Vic Carr, also known as the “paint guy” at Westlake Ace Hardware in Corinth Square, will soon begin selling “paint-by-neighbor” kits.
OK, they’re not actually called “paint-by-neighbor,” but Carr’s artistic idea is pretty much that. He’s saved a sample of every single paint color purchased by Westlake customers during the past few months and impressed a “fingerprint” of each on small and sturdy boards.
The result is a vibrant array of colors, each the size and shape of a fingertip. But all Carr sees when he looks at his paint boards is his neighbors, who are his frequent customers.
“These are all local people that come in here; they’re regulars,” Carr said. “If you bought paint, it’s on here, and your neighbors’ are on here. This is a little representative of paint for your community.”
Even dabs of paint from the purge bucket made it onto the paint board, Carr added. These are hodgepodge fingerprints filled with random colors that were collected from when the paint-mixing machine checks for color correction and drips the leftovers into the purge bucket.
But nearly all of the fingerprints on each paint board come from paints bought by customers.
“Every one of those was a customer. It might be for a whole house, it might be for a room, it might be for a little girl’s chair,” Carr said. “Just you name it, it’s right on there.”
Carr has been working at Westlake for 11 years as his “retirement job.” His specialty is the paint department, which he oversees as manager.
He has completed one paint board so far and is almost finished with the second one.

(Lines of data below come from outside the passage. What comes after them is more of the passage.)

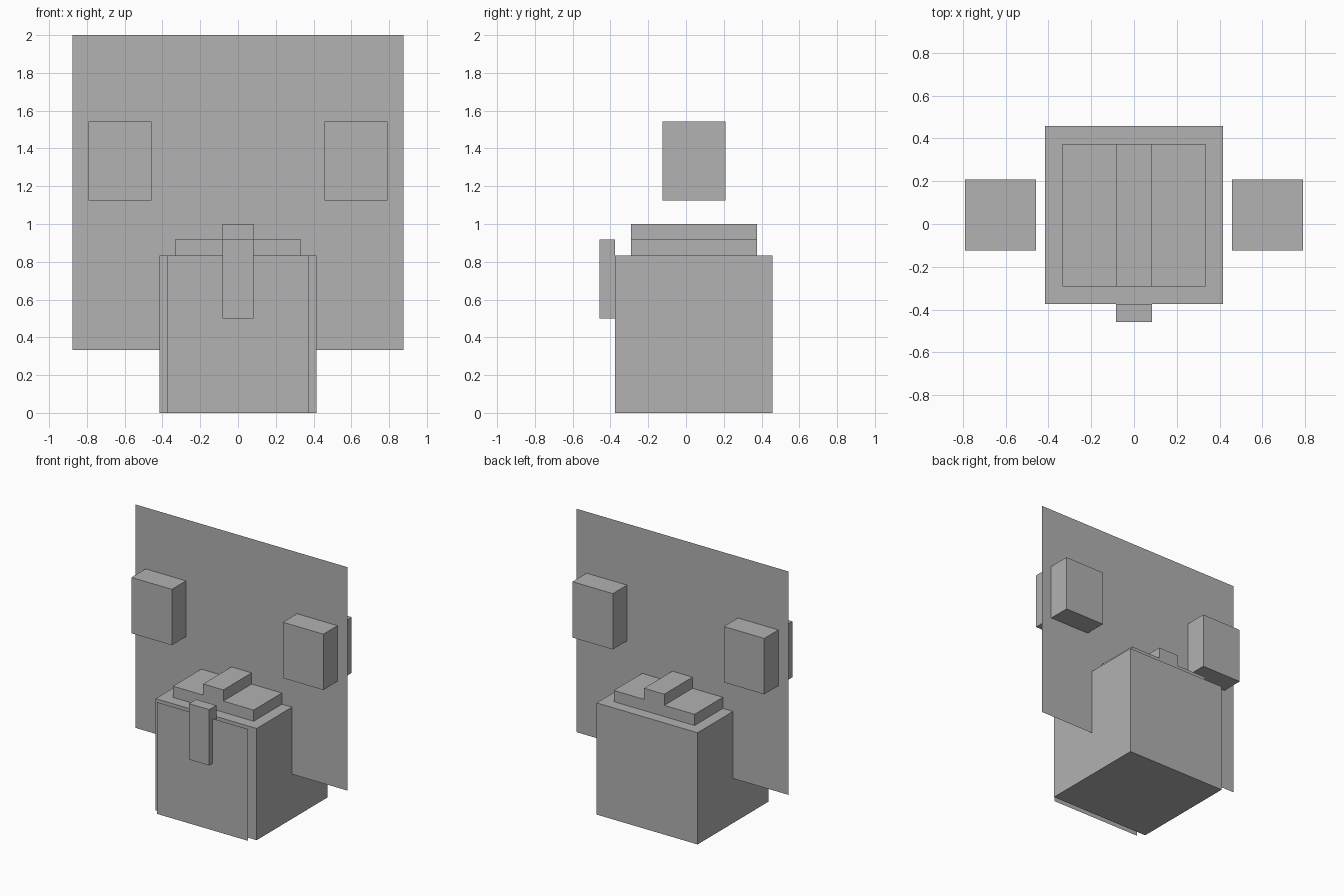
import bpy
import bmesh

if "Cube" in bpy.data.objects:
    bpy.data.objects.remove(bpy.data.objects["Cube"])

U = 1 / 24  # modelling unit: everything sits on this grid

grey = bpy.data.materials.new("plain_grey")
grey.diffuse_color = (0.445, 0.445, 0.445, 1)
grey.use_nodes = True
grey.node_tree.nodes["Principled BSDF"].inputs["Base Color"].default_value = grey.diffuse_color


def finish(name, bm):
    mesh = bpy.data.meshes.new(name)
    bm.to_mesh(mesh)
    bm.free()
    mesh.materials.append(grey)
    obj = bpy.data.objects.new(name, mesh)
    bpy.context.collection.objects.link(obj)
    return obj


def box(name, x, y, z):
    """Block spanning the given (low, high) ranges in grid units."""
    bm = bmesh.new()
    bmesh.ops.create_cube(bm, size=1)
    for v in bm.verts:
        v.co = [U * (lo + (c + 0.5) * (hi - lo))
                for c, (lo, hi) in zip(v.co, (x, y, z))]
    return finish(name, bm)


def sheet(name, x, y, z):
    """Upright flat sheet facing the front."""
    bm = bmesh.new()
    corners = [(x[0], z[0]), (x[1], z[0]), (x[1], z[1]), (x[0], z[1])]
    bm.faces.new([bm.verts.new((a * U, y * U, b * U)) for a, b in corners])
    return finish(name, bm)


# Main block with the thin panel in front of it
box("body", (-10, 10), (-9, 11), (0, 20))
sheet("front_panel", (-9, 9), -10, (0, 20))

# Stepped top and front bar
box("top_step", (-8, 8), (-7, 9), (20, 22))
box("top_ridge", (-2, 2), (-7, 9), (22, 24))
box("front_bar", (-2, 2), (-11, -9), (12, 22))

# Large upright sheet through the middle
sheet("back_sheet", (-21, 21), 1, (8, 48))

# Floating side blocks
for side, x in (("left", (-19, -11)), ("right", (11, 19))):
    box(side + "_block", x, (-3, 5), (27, 37))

Each board will get a white matte edge topped with a simple black frame. Carr’s plan is to auction them off and give the proceeds to Children’s Miracle Network.
“This store is great; we usually get about $150 a day (in donations),” Carr said, adding that Westlake customers are generous at the register. Many have expressed interest in his paint board project; some have even added their own fingerprints from their paint purchases. Others have checked in on his progress. “Many customers are into it.”
Auctioning for the first paint board will begin as soon as Carr gets it mounted on the frame. He plans to continue making and auctioning the paint boards for a while.
“It’s the story behind the art; it’s the documented story that can add to the value,” Carr said. “The story is, ‘This is your community.’”